[Dataset entries]
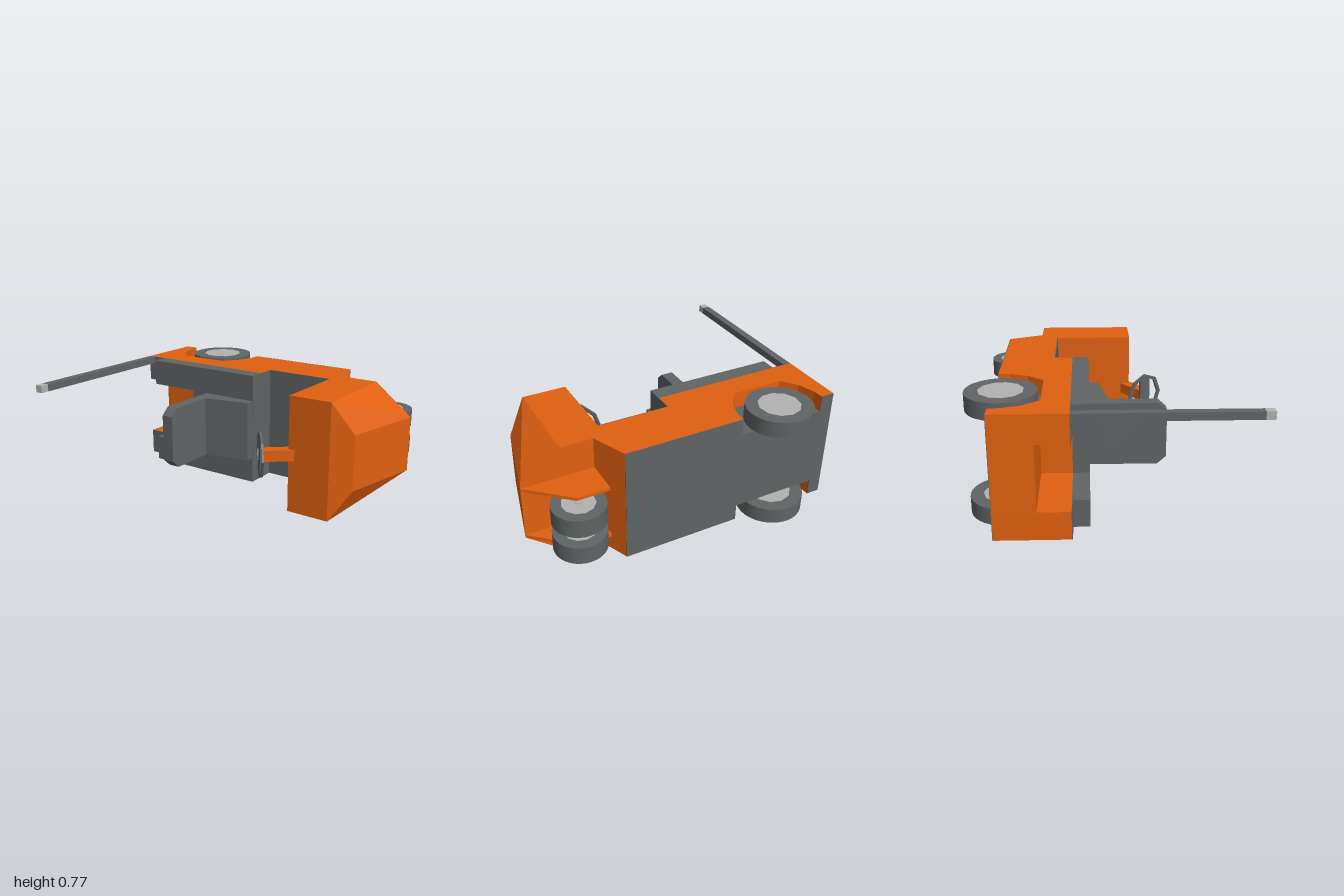
import * as THREE from 'three';
import { ConvexGeometry } from 'three/addons/geometries/ConvexGeometry.js';

const mat = (color, flatShading = true) => new THREE.MeshStandardMaterial({ color, flatShading });
const ORANGE = mat(0xe0600f), GREY = mat(0x606464), LIGHT = mat(0xb2b2b2), TYRE = mat(0x606464, false);
const HALF = 0.381; // half width of the vehicle

export function createModel() {
  const model = new THREE.Group();
  model.name = 'utilityVehicle';
  // Built upright (x forward, y up, z across), then laid on its side.
  const v = new THREE.Group();
  v.name = 'vehicle';
  v.rotation.x = Math.PI / 2;
  v.position.y = HALF;
  model.add(v);

  const add = (name, geo, material) => {
    const m = new THREE.Mesh(geo, material);
    m.name = name;
    v.add(m);
    return m;
  };
  const box = (name, x0, x1, y0, y1, z0, z1, material) =>
    add(name, new THREE.BoxGeometry(x1 - x0, y1 - y0, z1 - z0), material)
      .position.set((x0 + x1) / 2, (y0 + y1) / 2, (z0 + z1) / 2);
  const shape = (pts) => new THREE.Shape(pts.map(([x, y]) => new THREE.Vector2(x, y)));
  // Side profile extruded across the width from z0 to z1
  const prism = (name, pts, z0, z1, material) => {
    const g = new THREE.ExtrudeGeometry(shape(pts), { depth: z1 - z0, bevelEnabled: false });
    return add(name, g.translate(0, 0, z0), material);
  };
  const cylinder = (name, r, x, y, z0, z1, sides, material) => {
    const g = new THREE.CylinderGeometry(r, r, z1 - z0, sides).rotateX(Math.PI / 2);
    return add(name, g.translate(x, y, (z0 + z1) / 2), material);
  };

  // Body in strips: notched centre, plain inner sides, outer sides with wheel arches
  const front = [[0.45, -0.69], [0.545, -0.47], [0.75, -0.47], [0.75, 0.15], [0.465, 0.15],
    [0.465, -0.36], [0, -0.36], [0, -0.245]];
  const arch = [[-0.91, -0.69], [-0.905, -0.62], [-0.87, -0.51], [-0.79, -0.41],
    [-0.45, -0.41], [-0.37, -0.51], [-0.33, -0.62], [-0.33, -0.69]];
  const notchHalf = 0.205, inner = 0.27;
  prism('bodyCentre', [[-1, -0.69], ...front, [-0.51, -0.245], [-0.51, -0.44], [-1, -0.44]],
    -notchHalf, notchHalf, ORANGE);
  for (const s of [-1, 1]) {
    const span = (a, b) => (s > 0 ? [a, b] : [-b, -a]);
    prism('bodyInnerSide', [[-1, -0.69], ...front, [-1, -0.245]], ...span(notchHalf, inner), ORANGE);
    prism('bodyOuterSide', [[-1, -0.69], ...arch, ...front, [-1, -0.245]], ...span(inner, HALF), ORANGE);
    prism('archLiner', arch, ...span(inner, inner + 0.004), GREY);

    // Grey deck either side of the rear notch
    box('deckSide', -0.86, -0.51, -0.245, -0.14, ...span(notchHalf, HALF), GREY);
    box('rearDeckStrip', -1, -0.86, -0.245, -0.24, ...span(notchHalf, HALF), GREY);

    // Rear wheel
    cylinder('rearTyre', 0.213, -0.62, -0.647, ...span(0.275, HALF), 32, TYRE);
    cylinder('rearHub', 0.135, -0.62, -0.647, ...span(0.272, HALF + 0.002), 11, LIGHT);

    // Front wheel of the close-set pair, and its fork plate
    cylinder('frontTyre', 0.16, 0.745, -0.7, ...span(0.038, 0.153), 32, TYRE);
    cylinder('frontHub', 0.1, 0.745, -0.7, ...span(0.036, 0.155), 11, LIGHT);
    prism('frontFender', [[0.545, -0.69], [0.75, -0.69], [1, -0.47], [0.545, -0.47]],
      ...span(0.16, 0.18), ORANGE);
  }
  cylinder('frontAxle', 0.018, 0.745, -0.7, -0.16, 0.16, 10, LIGHT);

  // Tapered nose
  const nose = [];
  for (const s of [-1, 1]) {
    for (const [x, y, z] of [[0.75, -0.47, HALF], [0.75, 0.15, HALF], [0.875, 0.07, 0.18], [1, -0.47, 0.18]]) {
      nose.push(new THREE.Vector3(x, y, z * s));
    }
  }
  add('nose', new ConvexGeometry(nose), ORANGE);

  // Grey deck, floor and underside panels
  box('deck', -0.51, 0, -0.245, -0.14, -HALF, HALF, GREY);
  box('deckFront', -0.002, 0.003, -0.36, -0.14, -HALF, HALF, GREY);
  box('floor', 0, 0.465, -0.362, -0.357, -HALF, HALF, GREY);
  box('underside', -1, 0.45, -0.693, -0.688, -inner, inner, GREY);
  for (const s of [-1, 1]) {
    const z = s > 0 ? [inner, HALF] : [-HALF, -inner];
    box('undersideRear', -1, -0.91, -0.693, -0.688, ...z, GREY);
    box('undersideFront', -0.33, 0.45, -0.693, -0.688, ...z, GREY);
  }

  // Seat cushion and chamfered backrest
  prism('seatCushion', [[-0.39, -0.14], [0, -0.14], [0, -0.08], [-0.31, -0.02], [-0.39, -0.02]],
    -notchHalf, notchHalf, GREY);
  const back = shape([[-0.205, -0.02], [0.205, -0.02], [0.205, 0.285], [0.155, 0.34], [-0.155, 0.34], [-0.205, 0.285]]);
  const backGeo = new THREE.ExtrudeGeometry(back, { depth: 0.08, bevelEnabled: false });
  add('seatBack', backGeo.rotateY(Math.PI / 2).translate(-0.39, 0, 0), GREY);

  // Steering column and eight-sided wheel with a cross bar
  prism('steeringColumn', [[0.465, 0.09], [0.52, 0.14], [0.355, 0.27], [0.308, 0.218]], -0.036, 0.036, ORANGE);
  const rim = shape(Array.from({ length: 8 }, (_, i) =>
    [0.152 * Math.cos(i * Math.PI / 4), 0.152 * Math.sin(i * Math.PI / 4)]));
  for (const s of [-1, 1]) {
    const hole = [[0.113, 0.045], [0.088, 0.088], [0, 0.124], [-0.088, 0.088], [-0.113, 0.045]];
    rim.holes.push(new THREE.Path(hole.map(([x, y]) => new THREE.Vector2(x, y * s))));
  }
  const wheelGeo = new THREE.ExtrudeGeometry(rim, { depth: 0.014, bevelEnabled: false }).translate(0, 0, -0.007);
  const wheel = add('steeringWheel', wheelGeo, GREY);
  wheel.rotation.set(0, Math.PI / 2, -0.688, 'ZYX');
  wheel.position.set(0.323, 0.253, 0);

  // Corner mast with a lamp on top
  box('mast', -1, -0.95, -0.245, 0.8, -HALF, -0.334, GREY);
  box('mastLamp', -1, -0.95, 0.8, 0.855, -HALF, -0.334, LIGHT);

  return model;
}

__Action item__.
All of the data is to be reproduced exactly, with the pictures left out.

__Expected answer__.
import * as THREE from 'three';
import { ConvexGeometry } from 'three/addons/geometries/ConvexGeometry.js';

const mat = (color, flatShading = true) => new THREE.MeshStandardMaterial({ color, flatShading });
const ORANGE = mat(0xe0600f), GREY = mat(0x606464), LIGHT = mat(0xb2b2b2), TYRE = mat(0x606464, false);
const HALF = 0.381; // half width of the vehicle

export function createModel() {
  const model = new THREE.Group();
  model.name = 'utilityVehicle';
  // Built upright (x forward, y up, z across), then laid on its side.
  const v = new THREE.Group();
  v.name = 'vehicle';
  v.rotation.x = Math.PI / 2;
  v.position.y = HALF;
  model.add(v);

  const add = (name, geo, material) => {
    const m = new THREE.Mesh(geo, material);
    m.name = name;
    v.add(m);
    return m;
  };
  const box = (name, x0, x1, y0, y1, z0, z1, material) =>
    add(name, new THREE.BoxGeometry(x1 - x0, y1 - y0, z1 - z0), material)
      .position.set((x0 + x1) / 2, (y0 + y1) / 2, (z0 + z1) / 2);
  const shape = (pts) => new THREE.Shape(pts.map(([x, y]) => new THREE.Vector2(x, y)));
  // Side profile extruded across the width from z0 to z1
  const prism = (name, pts, z0, z1, material) => {
    const g = new THREE.ExtrudeGeometry(shape(pts), { depth: z1 - z0, bevelEnabled: false });
    return add(name, g.translate(0, 0, z0), material);
  };
  const cylinder = (name, r, x, y, z0, z1, sides, material) => {
    const g = new THREE.CylinderGeometry(r, r, z1 - z0, sides).rotateX(Math.PI / 2);
    return add(name, g.translate(x, y, (z0 + z1) / 2), material);
  };

  // Body in strips: notched centre, plain inner sides, outer sides with wheel arches
  const front = [[0.45, -0.69], [0.545, -0.47], [0.75, -0.47], [0.75, 0.15], [0.465, 0.15],
    [0.465, -0.36], [0, -0.36], [0, -0.245]];
  const arch = [[-0.91, -0.69], [-0.905, -0.62], [-0.87, -0.51], [-0.79, -0.41],
    [-0.45, -0.41], [-0.37, -0.51], [-0.33, -0.62], [-0.33, -0.69]];
  const notchHalf = 0.205, inner = 0.27;
  prism('bodyCentre', [[-1, -0.69], ...front, [-0.51, -0.245], [-0.51, -0.44], [-1, -0.44]],
    -notchHalf, notchHalf, ORANGE);
  for (const s of [-1, 1]) {
    const span = (a, b) => (s > 0 ? [a, b] : [-b, -a]);
    prism('bodyInnerSide', [[-1, -0.69], ...front, [-1, -0.245]], ...span(notchHalf, inner), ORANGE);
    prism('bodyOuterSide', [[-1, -0.69], ...arch, ...front, [-1, -0.245]], ...span(inner, HALF), ORANGE);
    prism('archLiner', arch, ...span(inner, inner + 0.004), GREY);

    // Grey deck either side of the rear notch
    box('deckSide', -0.86, -0.51, -0.245, -0.14, ...span(notchHalf, HALF), GREY);
    box('rearDeckStrip', -1, -0.86, -0.245, -0.24, ...span(notchHalf, HALF), GREY);

    // Rear wheel
    cylinder('rearTyre', 0.213, -0.62, -0.647, ...span(0.275, HALF), 32, TYRE);
    cylinder('rearHub', 0.135, -0.62, -0.647, ...span(0.272, HALF + 0.002), 11, LIGHT);

    // Front wheel of the close-set pair, and its fork plate
    cylinder('frontTyre', 0.16, 0.745, -0.7, ...span(0.038, 0.153), 32, TYRE);
    cylinder('frontHub', 0.1, 0.745, -0.7, ...span(0.036, 0.155), 11, LIGHT);
    prism('frontFender', [[0.545, -0.69], [0.75, -0.69], [1, -0.47], [0.545, -0.47]],
      ...span(0.16, 0.18), ORANGE);
  }
  cylinder('frontAxle', 0.018, 0.745, -0.7, -0.16, 0.16, 10, LIGHT);

  // Tapered nose
  const nose = [];
  for (const s of [-1, 1]) {
    for (const [x, y, z] of [[0.75, -0.47, HALF], [0.75, 0.15, HALF], [0.875, 0.07, 0.18], [1, -0.47, 0.18]]) {
      nose.push(new THREE.Vector3(x, y, z * s));
    }
  }
  add('nose', new ConvexGeometry(nose), ORANGE);

  // Grey deck, floor and underside panels
  box('deck', -0.51, 0, -0.245, -0.14, -HALF, HALF, GREY);
  box('deckFront', -0.002, 0.003, -0.36, -0.14, -HALF, HALF, GREY);
  box('floor', 0, 0.465, -0.362, -0.357, -HALF, HALF, GREY);
  box('underside', -1, 0.45, -0.693, -0.688, -inner, inner, GREY);
  for (const s of [-1, 1]) {
    const z = s > 0 ? [inner, HALF] : [-HALF, -inner];
    box('undersideRear', -1, -0.91, -0.693, -0.688, ...z, GREY);
    box('undersideFront', -0.33, 0.45, -0.693, -0.688, ...z, GREY);
  }

  // Seat cushion and chamfered backrest
  prism('seatCushion', [[-0.39, -0.14], [0, -0.14], [0, -0.08], [-0.31, -0.02], [-0.39, -0.02]],
    -notchHalf, notchHalf, GREY);
  const back = shape([[-0.205, -0.02], [0.205, -0.02], [0.205, 0.285], [0.155, 0.34], [-0.155, 0.34], [-0.205, 0.285]]);
  const backGeo = new THREE.ExtrudeGeometry(back, { depth: 0.08, bevelEnabled: false });
  add('seatBack', backGeo.rotateY(Math.PI / 2).translate(-0.39, 0, 0), GREY);

  // Steering column and eight-sided wheel with a cross bar
  prism('steeringColumn', [[0.465, 0.09], [0.52, 0.14], [0.355, 0.27], [0.308, 0.218]], -0.036, 0.036, ORANGE);
  const rim = shape(Array.from({ length: 8 }, (_, i) =>
    [0.152 * Math.cos(i * Math.PI / 4), 0.152 * Math.sin(i * Math.PI / 4)]));
  for (const s of [-1, 1]) {
    const hole = [[0.113, 0.045], [0.088, 0.088], [0, 0.124], [-0.088, 0.088], [-0.113, 0.045]];
    rim.holes.push(new THREE.Path(hole.map(([x, y]) => new THREE.Vector2(x, y * s))));
  }
  const wheelGeo = new THREE.ExtrudeGeometry(rim, { depth: 0.014, bevelEnabled: false }).translate(0, 0, -0.007);
  const wheel = add('steeringWheel', wheelGeo, GREY);
  wheel.rotation.set(0, Math.PI / 2, -0.688, 'ZYX');
  wheel.position.set(0.323, 0.253, 0);

  // Corner mast with a lamp on top
  box('mast', -1, -0.95, -0.245, 0.8, -HALF, -0.334, GREY);
  box('mastLamp', -1, -0.95, 0.8, 0.855, -HALF, -0.334, LIGHT);

  return model;
}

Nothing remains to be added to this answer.